## The task
A faithful copy of every entry, with the pictures removed, is what is needed here.

## Entries provided
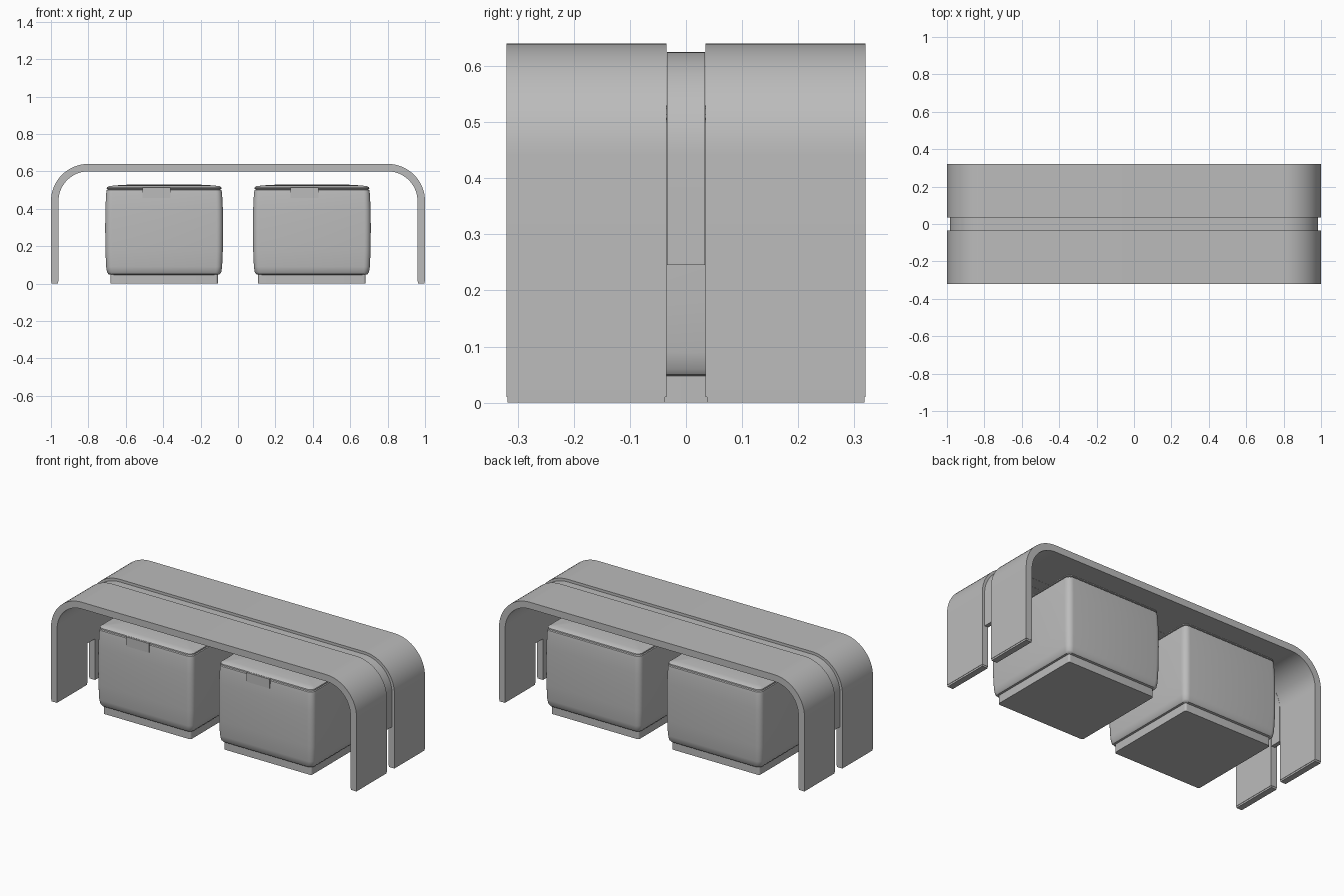
import bpy, bmesh, math

cube = bpy.data.objects.get("Cube")
if cube:
    bpy.data.objects.remove(cube, do_unlink=True)

grey = bpy.data.materials.new("plain grey")
grey.use_nodes = True
grey.diffuse_color = (0.5, 0.5, 0.5, 1)
grey.node_tree.nodes["Principled BSDF"].inputs["Base Color"].default_value = (0.5, 0.5, 0.5, 1)


def loft(name, rings):
    """Join equal-length closed rings of points and cap both ends."""
    bm = bmesh.new()
    loops = [[bm.verts.new(p) for p in ring] for ring in rings]
    n = len(loops[0])
    for a, b in zip(loops, loops[1:]):
        for i in range(n):
            j = (i + 1) % n
            bm.faces.new((a[i], a[j], b[j], b[i]))
    bm.faces.new(loops[0][::-1])
    bm.faces.new(loops[-1])
    bmesh.ops.recalc_face_normals(bm, faces=bm.faces)
    mesh = bpy.data.meshes.new(name)
    bm.to_mesh(mesh)
    bm.free()
    mesh.materials.append(grey)
    mesh.shade_smooth()
    mesh.set_sharp_from_angle(angle=math.radians(35))
    obj = bpy.data.objects.new(name, mesh)
    bpy.context.collection.objects.link(obj)
    return obj


def arch_path(depth, foot):
    """Half-round-cornered arch line, set in from the outer skin."""
    radius, cx, cz = 0.2 - depth, 0.8, 0.44
    arc = [(cx + radius * math.cos(t), cz + radius * math.sin(t))
           for t in [math.pi / 2 * i / 16 for i in range(17)]]
    right = [(1 - depth, foot)] + arc
    return right + [(-x, z) for x, z in reversed(right)]


def arch(name, y0, y1, outer, inner, foot):
    rings = []
    for (xo, zo), (xi, zi) in zip(arch_path(outer, foot), arch_path(inner, foot)):
        rings.append([(xo, y0, zo), (xo, y1, zo), (xi, y1, zi), (xi, y0, zi)])
    return loft(name, rings)


def box(name, x0, x1, y0, y1, z0, z1):
    return loft(name, [[(x0, y0, z), (x1, y0, z), (x1, y1, z), (x0, y1, z)] for z in (z0, z1)])


def rounded_ring(cx, hx, hy, r, z):
    pts = []
    for k, (sx, sy) in enumerate([(1, 1), (-1, 1), (-1, -1), (1, -1)]):
        for i in range(7):
            t = math.pi / 2 * (k + i / 6)
            pts.append((cx + sx * (hx - r) + r * math.cos(t),
                        sy * (hy - r) + r * math.sin(t), z))
    return pts


def cushion(name, cx, levels):
    """Stack of rounded rectangles given as (height, inset)."""
    return loft(name, [rounded_ring(cx, 0.315 - s, 0.318 - s, max(0.035 - s / 2, 0.012), z)
                       for z, s in levels])


# Bench: two bent panels with a recessed strip between them
arch("front_panel", -0.32, -0.035, 0, 0.04, 0.01)
arch("back_panel", 0.035, 0.32, 0, 0.04, 0.01)
arch("middle_strip", -0.034, 0.034, 0.015, 0.04, 0.245)

# Thin feet under each panel leg
for side, sx in (("left", 1), ("right", -1)):
    for end, sy in (("front", -1), ("back", 1)):
        xs = sorted((sx * 0.962, sx * 0.998))
        ys = sorted((sy * 0.037, sy * 0.318))
        box(f"{side}_{end}_foot", *xs, *ys, 0, 0.01)

# Two stools: plinth, padded body, lid and pull tab
for side, cx in (("left", 0.395), ("right", -0.395)):
    loft(f"{side}_stool_base", [rounded_ring(cx, 0.287, 0.288, 0.012, z) for z in (0, 0.05)])
    cushion(f"{side}_stool_body", cx,
            [(0.047, 0.03), (0.05, 0.018), (0.06, 0.01), (0.09, 0.005), (0.18, 0.001),
             (0.3, 0), (0.4, 0.001), (0.48, 0.005), (0.5, 0.008), (0.504, 0.014)])
    cushion(f"{side}_stool_lid", cx,
            [(0.504, 0.016), (0.507, 0.008), (0.514, 0.009), (0.52, 0.018),
             (0.524, 0.045), (0.528, 0.1), (0.53, 0.18)])
    box(f"{side}_pull_tab", cx - 0.115, cx + 0.035, -0.32, -0.305, 0.458, 0.513)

## Output below
import bpy, bmesh, math

cube = bpy.data.objects.get("Cube")
if cube:
    bpy.data.objects.remove(cube, do_unlink=True)

grey = bpy.data.materials.new("plain grey")
grey.use_nodes = True
grey.diffuse_color = (0.5, 0.5, 0.5, 1)
grey.node_tree.nodes["Principled BSDF"].inputs["Base Color"].default_value = (0.5, 0.5, 0.5, 1)


def loft(name, rings):
    """Join equal-length closed rings of points and cap both ends."""
    bm = bmesh.new()
    loops = [[bm.verts.new(p) for p in ring] for ring in rings]
    n = len(loops[0])
    for a, b in zip(loops, loops[1:]):
        for i in range(n):
            j = (i + 1) % n
            bm.faces.new((a[i], a[j], b[j], b[i]))
    bm.faces.new(loops[0][::-1])
    bm.faces.new(loops[-1])
    bmesh.ops.recalc_face_normals(bm, faces=bm.faces)
    mesh = bpy.data.meshes.new(name)
    bm.to_mesh(mesh)
    bm.free()
    mesh.materials.append(grey)
    mesh.shade_smooth()
    mesh.set_sharp_from_angle(angle=math.radians(35))
    obj = bpy.data.objects.new(name, mesh)
    bpy.context.collection.objects.link(obj)
    return obj


def arch_path(depth, foot):
    """Half-round-cornered arch line, set in from the outer skin."""
    radius, cx, cz = 0.2 - depth, 0.8, 0.44
    arc = [(cx + radius * math.cos(t), cz + radius * math.sin(t))
           for t in [math.pi / 2 * i / 16 for i in range(17)]]
    right = [(1 - depth, foot)] + arc
    return right + [(-x, z) for x, z in reversed(right)]


def arch(name, y0, y1, outer, inner, foot):
    rings = []
    for (xo, zo), (xi, zi) in zip(arch_path(outer, foot), arch_path(inner, foot)):
        rings.append([(xo, y0, zo), (xo, y1, zo), (xi, y1, zi), (xi, y0, zi)])
    return loft(name, rings)


def box(name, x0, x1, y0, y1, z0, z1):
    return loft(name, [[(x0, y0, z), (x1, y0, z), (x1, y1, z), (x0, y1, z)] for z in (z0, z1)])


def rounded_ring(cx, hx, hy, r, z):
    pts = []
    for k, (sx, sy) in enumerate([(1, 1), (-1, 1), (-1, -1), (1, -1)]):
        for i in range(7):
            t = math.pi / 2 * (k + i / 6)
            pts.append((cx + sx * (hx - r) + r * math.cos(t),
                        sy * (hy - r) + r * math.sin(t), z))
    return pts


def cushion(name, cx, levels):
    """Stack of rounded rectangles given as (height, inset)."""
    return loft(name, [rounded_ring(cx, 0.315 - s, 0.318 - s, max(0.035 - s / 2, 0.012), z)
                       for z, s in levels])


# Bench: two bent panels with a recessed strip between them
arch("front_panel", -0.32, -0.035, 0, 0.04, 0.01)
arch("back_panel", 0.035, 0.32, 0, 0.04, 0.01)
arch("middle_strip", -0.034, 0.034, 0.015, 0.04, 0.245)

# Thin feet under each panel leg
for side, sx in (("left", 1), ("right", -1)):
    for end, sy in (("front", -1), ("back", 1)):
        xs = sorted((sx * 0.962, sx * 0.998))
        ys = sorted((sy * 0.037, sy * 0.318))
        box(f"{side}_{end}_foot", *xs, *ys, 0, 0.01)

# Two stools: plinth, padded body, lid and pull tab
for side, cx in (("left", 0.395), ("right", -0.395)):
    loft(f"{side}_stool_base", [rounded_ring(cx, 0.287, 0.288, 0.012, z) for z in (0, 0.05)])
    cushion(f"{side}_stool_body", cx,
            [(0.047, 0.03), (0.05, 0.018), (0.06, 0.01), (0.09, 0.005), (0.18, 0.001),
             (0.3, 0), (0.4, 0.001), (0.48, 0.005), (0.5, 0.008), (0.504, 0.014)])
    cushion(f"{side}_stool_lid", cx,
            [(0.504, 0.016), (0.507, 0.008), (0.514, 0.009), (0.52, 0.018),
             (0.524, 0.045), (0.528, 0.1), (0.53, 0.18)])
    box(f"{side}_pull_tab", cx - 0.115, cx + 0.035, -0.32, -0.305, 0.458, 0.513)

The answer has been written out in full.